Line 3, operating since 1968, sends oil from Hardisty, Alberta, to Superior, Wisconsin. Enbridge began replacing the entire line in 2017 and can now send 760,000 barrels of crude a day, an increase of 370,000 from the former line.

Kevin Birn, vice president and analyst at IHS Markit, said better pipeline capacity reduces the price volatility for Alberta oil, making it more favourable for investment. Still, he said the push for net-zero emissions dampens the enthusiasm of investors.

“[What] the delay of pipeline infrastructure ultimately did was contribute to greater price volatility in Western Canada than it would have otherwise been,” Birn told The Epoch Times.

“[Oil companies] see multiple scenarios saying [oil production] has to peak, it has to come down for net zero to be achieved, which is what a lot of the countries want now. … So they’re increasingly discounting the future potential of these companies, which, again, whittles down their interest in investing.”

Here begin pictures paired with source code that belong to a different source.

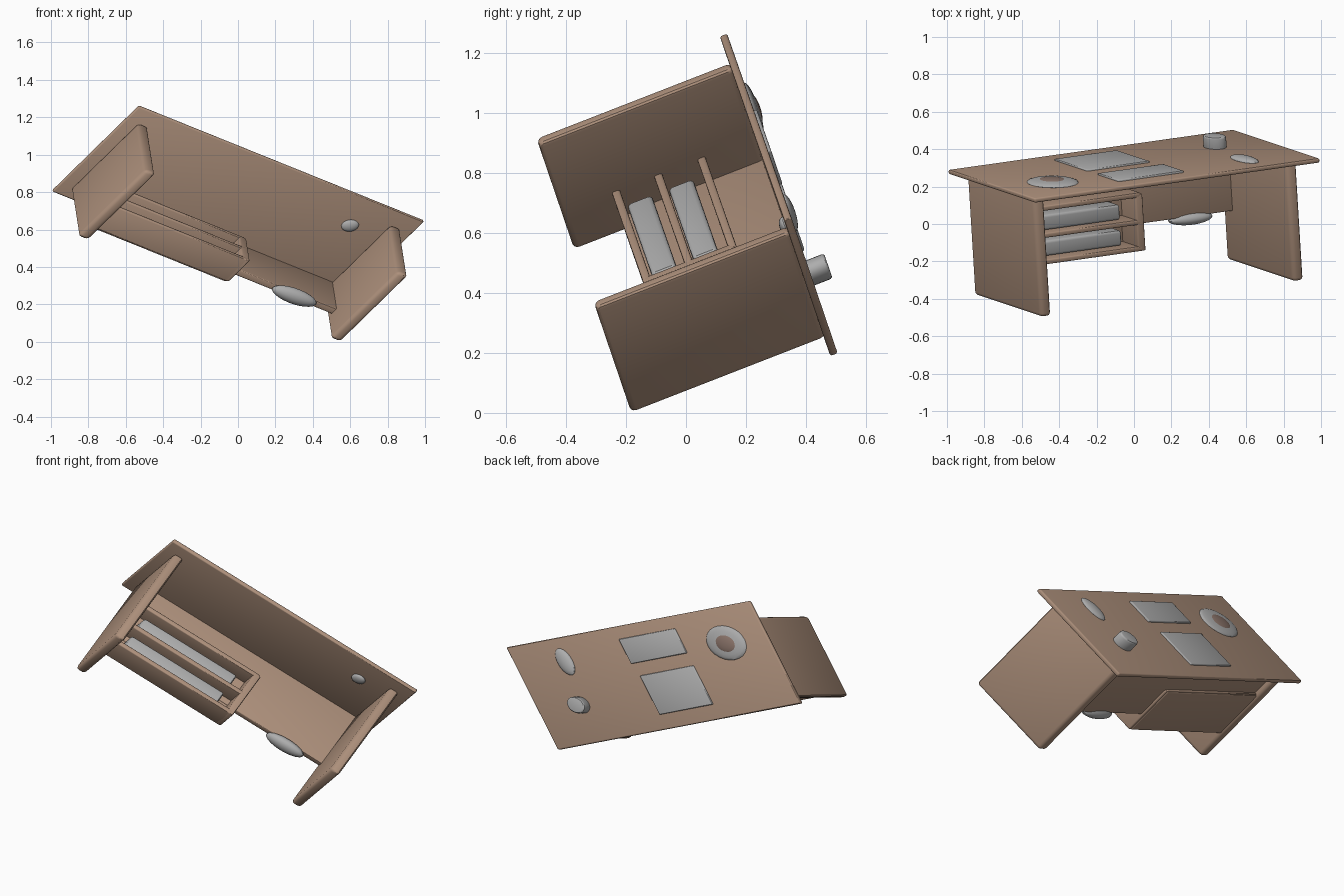
import bpy, bmesh
from mathutils import Matrix, Vector

if "Cube" in bpy.data.objects:
    bpy.data.objects.remove(bpy.data.objects["Cube"])

# Desk frame: a = along the length, b = front to back, c = top to floor (each 0..1).
# The whole desk is tilted and slightly skewed, so parts are built square and then mapped.
O = Vector((-0.53, 0.125, 1.262))
AXES = (Vector((1.525, 0.215, -0.615)), Vector((-0.465, 0.155, -0.455)), Vector((0.04, -0.655, -0.255)))
LEN = Vector([v.length for v in AXES])
DIRS = [v.normalized() for v in AXES]


def material(name, rgb):
    m = bpy.data.materials.new(name)
    m.diffuse_color = (*rgb, 1)
    m.use_nodes = True
    m.node_tree.nodes["Principled BSDF"].inputs["Base Color"].default_value = m.diffuse_color
    return m


WOOD = material("wood", (0.42, 0.28, 0.20))
GREY = material("grey", (0.42, 0.42, 0.42))
DARK = material("dark_brown", (0.25, 0.17, 0.14))


def finish(bm, name, mat):
    for v in bm.verts:
        v.co = O + sum((DIRS[i] * v.co[i] for i in range(3)), Vector())
    bmesh.ops.recalc_face_normals(bm, faces=bm.faces)
    mesh = bpy.data.meshes.new(name)
    bm.to_mesh(mesh)
    bm.free()
    mesh.materials.append(mat)
    ob = bpy.data.objects.new(name, mesh)
    bpy.context.collection.objects.link(ob)
    bpy.ops.object.select_all(action='DESELECT')
    ob.select_set(True)
    bpy.context.view_layer.objects.active = ob
    bpy.ops.object.shade_smooth_by_angle()
    return ob


def place(lo, hi):
    size = Vector([(hi[i] - lo[i]) * LEN[i] for i in range(3)])
    mid = Vector([(hi[i] + lo[i]) / 2 * LEN[i] for i in range(3)])
    return Matrix.Translation(mid) @ Matrix.Diagonal((*size, 1))


def board(name, lo, hi, mat=WOOD, bevel=0.008):
    bm = bmesh.new()
    bmesh.ops.create_cube(bm, size=1, matrix=place(lo, hi))
    bmesh.ops.bevel(bm, geom=bm.edges[:], offset=bevel, segments=3, profile=0.5, affect='EDGES')
    return finish(bm, name, mat)


def blob(name, lo, hi, mat=GREY):
    bm = bmesh.new()
    bmesh.ops.create_uvsphere(bm, u_segments=24, v_segments=12, radius=0.5, matrix=place(lo, hi))
    return finish(bm, name, mat)


def drum(name, lo, hi, mat=GREY):
    bm = bmesh.new()
    bmesh.ops.create_cone(bm, cap_ends=True, segments=24, radius1=0.5, radius2=0.5, depth=1, matrix=place(lo, hi))
    rims = [e for e in bm.edges if any(len(f.verts) > 4 for f in e.link_faces)]
    bmesh.ops.bevel(bm, geom=rims, offset=0.01, segments=3, profile=0.5, affect='EDGES')
    return finish(bm, name, mat)


# Top and panel legs
board("desk_top", (0, 0, -0.017), (1, 1, 0.02), bevel=0.009)
for side, a in (("left", 0.04), ("right", 0.925)):
    board(side + "_leg_panel", (a, 0.14, 0.01), (a + 0.036, 0.92, 1), bevel=0.02)

# Back panel between the legs
board("back_panel", (0.06, 0.81, 0.01), (0.94, 0.87, 0.58))

# Open cabinet with shelves
board("cabinet_back", (0.06, 0.82, 0.28), (0.56, 0.90, 0.74))
board("cabinet_side", (0.54, 0.64, 0.28), (0.566, 0.89, 0.745))
for name, c in (("top", 0.27), ("shelf", 0.49), ("bottom", 0.705)):
    board("cabinet_" + name, (0.065, 0.64, c), (0.56, 0.89, c + 0.04))

# Paper stacks on the shelves
for i, c in enumerate((0.36, 0.57)):
    board(f"shelf_stack_{i + 1}", (0.12, 0.69, c), (0.5, 0.83, c + 0.125), GREY, 0.015)

# Grey lump on the lower edge of the back panel
blob("under_panel_pad", (0.71, 0.77, 0.55), (0.86, 0.91, 0.65))

# Things lying on the top
board("paper_sheet", (0.33, 0.48, -0.03), (0.55, 0.86, 0), GREY, 0.006)
board("keyboard", (0.33, 0.12, -0.032), (0.56, 0.36, 0), GREY, 0.006)
drum("cup", (0.795, 0.56, -0.11), (0.86, 0.72, 0))
blob("small_tray", (0.775, 0.1, -0.045), (0.835, 0.36, 0.01))
blob("dish_rim", (0.09, 0.17, -0.045), (0.24, 0.5, 0.01))
blob("dish_middle", (0.12, 0.24, -0.052), (0.21, 0.44, 0), DARK)

# Knob under the top
blob("underside_knob", (0.80, 0.22, 0), (0.85, 0.34, 0.05))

Birn added that while drilling is currently higher than it was, it’s “not consistent with historical norms.”

As foreign companies have divested in the oilsands, it has become increasingly Canadian-owned. In March this year, Calgary-based Cenovus Energy Inc. bought Husky Energy Inc. It’s one reason Calgary has the highest vacancy of office space in Canada, at 30 percent—almost double the Canadian average and more than Edmonton’s 21 percent.

“Where you had two companies, you have one, and they don’t need the same level of governance and accounting and oversight,” Birn said.

“It definitely results in a consolidation, a reduction in the head office. So you don’t have the same number of EMP teams, you don’t have the same number of geologists, you don’t have the same number of captains.”

Birn says the Western Canadian energy sector can focus on optimizing its operations and profits now and enjoy the capacity it has built up.

“The challenge of the oilsands is building this stuff, and that’s we what went through, this build cycle. But now what we’re sitting on is a very large installed asset base that can run a long time, being very competitive with other sources of supply globally,” he said.

“Higher oil prices have very positive implications,” he adds, “and certainly it paints a picture of a significant revenue boost to the province of Alberta.”

Birn believes employment and investment will improve, though not as much as when prices were last this high.

Masson agrees.

“Companies are going to start to hire again because there is so much money to be made,” he said.

“The world needs more oil. We can see that because the [WTI] prices are almost 80 bucks. So it’s going to come, but it’s not probably going to come like a big wave, like a big boom.”

Lee Harding
Lee Harding is a journalist and think tank researcher based in Saskatchewan, and a contributor to The Epoch Times.